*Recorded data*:
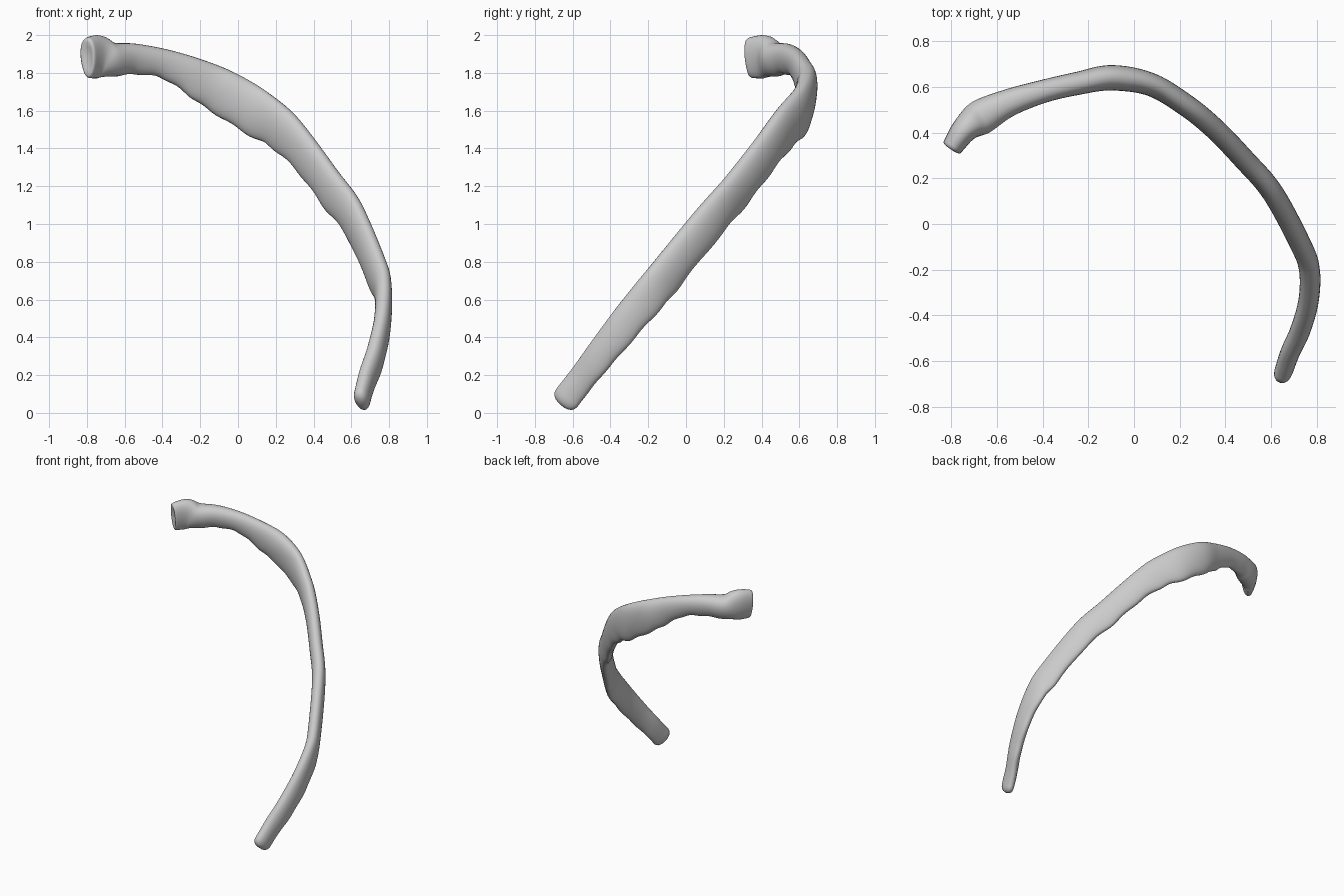
import bpy, bmesh, math
from mathutils import Vector

cube = bpy.data.objects.get("Cube")
if cube:
    bpy.data.objects.remove(cube, do_unlink=True)

SIDES = 28          # points around each cross-section
STEPS = 7           # rings between neighbouring stations
UP = Vector((0, 0, 1))

# Stations from the lower tip to the head: x, y, z, half depth, half thickness
STATIONS = [
    (.66, -.63, .08, .075, .04), (.685, -.56, .17, .075, .042),
    (.73, -.46, .3, .08, .044), (.765, -.33, .46, .09, .044),
    (.767, -.195, .625, .094, .045), (.725, -.08, .76, .1, .046),
    (.605, .14, 1.03, .1, .047), (.48, .285, 1.2, .1, .047),
    (.35, .42, 1.37, .104, .047), (.22, .525, 1.51, .113, .048),
    (.07, .612, 1.605, .128, .05), (-.1, .64, 1.71, .118, .055),
    (-.25, .615, 1.79, .096, .05), (-.4, .58, 1.85, .078, .05),
    (-.55, .53, 1.875, .08, .06), (-.67, .468, 1.87, .092, .076),
    (-.74, .415, 1.885, .114, .058), (-.79, .345, 1.88, .108, .046),
]


def catmull(a, b, c, d, t):
    """Smooth blend from b to c."""
    return [q + .5 * t * (r - p + t * (2 * p - 5 * q + 4 * r - s + t * (3 * (q - r) + s - p)))
            for p, q, r, s in zip(a, b, c, d)]


def smooth_stations(points):
    last = len(points) - 1
    result = []
    for i in range(last):
        a, b = points[max(i - 1, 0)], points[i]
        c, d = points[i + 1], points[min(i + 2, last)]
        result += [catmull(a, b, c, d, k / STEPS) for k in range(STEPS)]
    return result + [list(points[last])]


def add_ring(bm, centre, tangent, depth, thick, wave=0):
    """Flat oval standing on edge: thin sideways, narrower along the lower edge."""
    side = tangent.cross(UP).normalized()
    rise = side.cross(tangent).normalized()
    ring = []
    for k in range(SIDES):
        a = math.tau * k / SIDES
        s, c = math.sin(a), math.cos(a)
        across = thick * math.copysign(abs(c) ** .9, c) * (1 + .15 * s)
        along = depth * s + (wave if s < 0 else 0) * s * s
        ring.append(bm.verts.new(centre + side * across + rise * along))
    return ring


def bridge(bm, first, second):
    for k in range(SIDES):
        n = (k + 1) % SIDES
        bm.faces.new((first[k], first[n], second[n], second[k]))


def cap(bm, ring, centre, tip):
    """Close an end with a centre point."""
    point = bm.verts.new(tip)
    for k in range(SIDES):
        bm.faces.new((ring[k], ring[(k + 1) % SIDES], point))


bm = bmesh.new()
path = smooth_stations(STATIONS)
centres = [Vector(p[:3]) for p in path]
last = len(path) - 1
tangents = [(centres[min(i + 1, last)] - centres[max(i - 1, 0)]).normalized()
            for i in range(last + 1)]
rings = []

# Rounded lower tip
start, direction = centres[0], tangents[0]
depth, thick = path[0][3:]
for angle in (80, 60, 40, 20):
    a = math.radians(angle)
    grow = math.cos(a) ** .7
    rings.append(add_ring(bm, start - direction * .05 * math.sin(a), direction,
                          depth * grow, thick * grow))

# Long curved shaft with a gently rippled lower edge
for i, (centre, tangent) in enumerate(zip(centres, tangents)):
    fade = math.sin(math.pi * i / last)
    ripple = .005 * fade * (math.sin(i * .9) + math.sin(i * .37))
    rings.append(add_ring(bm, centre, tangent, path[i][3], path[i][4], ripple))

# Head with a rounded rim and a shallow hollow
end, direction = centres[last], tangents[last]
depth, thick = path[last][3:]
for push, grow in ((.012, .94), (.015, .82), (.008, .55)):
    rings.append(add_ring(bm, end + direction * push, direction, depth * grow, thick * grow))

for first, second in zip(rings, rings[1:]):
    bridge(bm, first, second)
cap(bm, rings[0], start, start - tangents[0] * .05)
cap(bm, rings[-1], end, end)
bmesh.ops.recalc_face_normals(bm, faces=bm.faces)

mesh = bpy.data.meshes.new("rib_bone")
bm.to_mesh(mesh)
bm.free()
rib = bpy.data.objects.new("rib_bone", mesh)
bpy.context.collection.objects.link(rib)

# Plain pale grey bone
material = bpy.data.materials.new("pale_grey")
material.use_nodes = True
grey = (.6, .6, .6, 1)
material.diffuse_color = grey
material.node_tree.nodes["Principled BSDF"].inputs["Base Color"].default_value = grey
mesh.materials.append(material)

bpy.ops.object.select_all(action='DESELECT')
rib.select_set(True)
bpy.context.view_layer.objects.active = rib
bpy.ops.object.shade_smooth_by_angle(angle=math.radians(60))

*What is needed*:
The data must be printed exactly, image-free.

*Output*:
import bpy, bmesh, math
from mathutils import Vector

cube = bpy.data.objects.get("Cube")
if cube:
    bpy.data.objects.remove(cube, do_unlink=True)

SIDES = 28          # points around each cross-section
STEPS = 7           # rings between neighbouring stations
UP = Vector((0, 0, 1))

# Stations from the lower tip to the head: x, y, z, half depth, half thickness
STATIONS = [
    (.66, -.63, .08, .075, .04), (.685, -.56, .17, .075, .042),
    (.73, -.46, .3, .08, .044), (.765, -.33, .46, .09, .044),
    (.767, -.195, .625, .094, .045), (.725, -.08, .76, .1, .046),
    (.605, .14, 1.03, .1, .047), (.48, .285, 1.2, .1, .047),
    (.35, .42, 1.37, .104, .047), (.22, .525, 1.51, .113, .048),
    (.07, .612, 1.605, .128, .05), (-.1, .64, 1.71, .118, .055),
    (-.25, .615, 1.79, .096, .05), (-.4, .58, 1.85, .078, .05),
    (-.55, .53, 1.875, .08, .06), (-.67, .468, 1.87, .092, .076),
    (-.74, .415, 1.885, .114, .058), (-.79, .345, 1.88, .108, .046),
]


def catmull(a, b, c, d, t):
    """Smooth blend from b to c."""
    return [q + .5 * t * (r - p + t * (2 * p - 5 * q + 4 * r - s + t * (3 * (q - r) + s - p)))
            for p, q, r, s in zip(a, b, c, d)]


def smooth_stations(points):
    last = len(points) - 1
    result = []
    for i in range(last):
        a, b = points[max(i - 1, 0)], points[i]
        c, d = points[i + 1], points[min(i + 2, last)]
        result += [catmull(a, b, c, d, k / STEPS) for k in range(STEPS)]
    return result + [list(points[last])]


def add_ring(bm, centre, tangent, depth, thick, wave=0):
    """Flat oval standing on edge: thin sideways, narrower along the lower edge."""
    side = tangent.cross(UP).normalized()
    rise = side.cross(tangent).normalized()
    ring = []
    for k in range(SIDES):
        a = math.tau * k / SIDES
        s, c = math.sin(a), math.cos(a)
        across = thick * math.copysign(abs(c) ** .9, c) * (1 + .15 * s)
        along = depth * s + (wave if s < 0 else 0) * s * s
        ring.append(bm.verts.new(centre + side * across + rise * along))
    return ring


def bridge(bm, first, second):
    for k in range(SIDES):
        n = (k + 1) % SIDES
        bm.faces.new((first[k], first[n], second[n], second[k]))


def cap(bm, ring, centre, tip):
    """Close an end with a centre point."""
    point = bm.verts.new(tip)
    for k in range(SIDES):
        bm.faces.new((ring[k], ring[(k + 1) % SIDES], point))


bm = bmesh.new()
path = smooth_stations(STATIONS)
centres = [Vector(p[:3]) for p in path]
last = len(path) - 1
tangents = [(centres[min(i + 1, last)] - centres[max(i - 1, 0)]).normalized()
            for i in range(last + 1)]
rings = []

# Rounded lower tip
start, direction = centres[0], tangents[0]
depth, thick = path[0][3:]
for angle in (80, 60, 40, 20):
    a = math.radians(angle)
    grow = math.cos(a) ** .7
    rings.append(add_ring(bm, start - direction * .05 * math.sin(a), direction,
                          depth * grow, thick * grow))

# Long curved shaft with a gently rippled lower edge
for i, (centre, tangent) in enumerate(zip(centres, tangents)):
    fade = math.sin(math.pi * i / last)
    ripple = .005 * fade * (math.sin(i * .9) + math.sin(i * .37))
    rings.append(add_ring(bm, centre, tangent, path[i][3], path[i][4], ripple))

# Head with a rounded rim and a shallow hollow
end, direction = centres[last], tangents[last]
depth, thick = path[last][3:]
for push, grow in ((.012, .94), (.015, .82), (.008, .55)):
    rings.append(add_ring(bm, end + direction * push, direction, depth * grow, thick * grow))

for first, second in zip(rings, rings[1:]):
    bridge(bm, first, second)
cap(bm, rings[0], start, start - tangents[0] * .05)
cap(bm, rings[-1], end, end)
bmesh.ops.recalc_face_normals(bm, faces=bm.faces)

mesh = bpy.data.meshes.new("rib_bone")
bm.to_mesh(mesh)
bm.free()
rib = bpy.data.objects.new("rib_bone", mesh)
bpy.context.collection.objects.link(rib)

# Plain pale grey bone
material = bpy.data.materials.new("pale_grey")
material.use_nodes = True
grey = (.6, .6, .6, 1)
material.diffuse_color = grey
material.node_tree.nodes["Principled BSDF"].inputs["Base Color"].default_value = grey
mesh.materials.append(material)

bpy.ops.object.select_all(action='DESELECT')
rib.select_set(True)
bpy.context.view_layer.objects.active = rib
bpy.ops.object.shade_smooth_by_angle(angle=math.radians(60))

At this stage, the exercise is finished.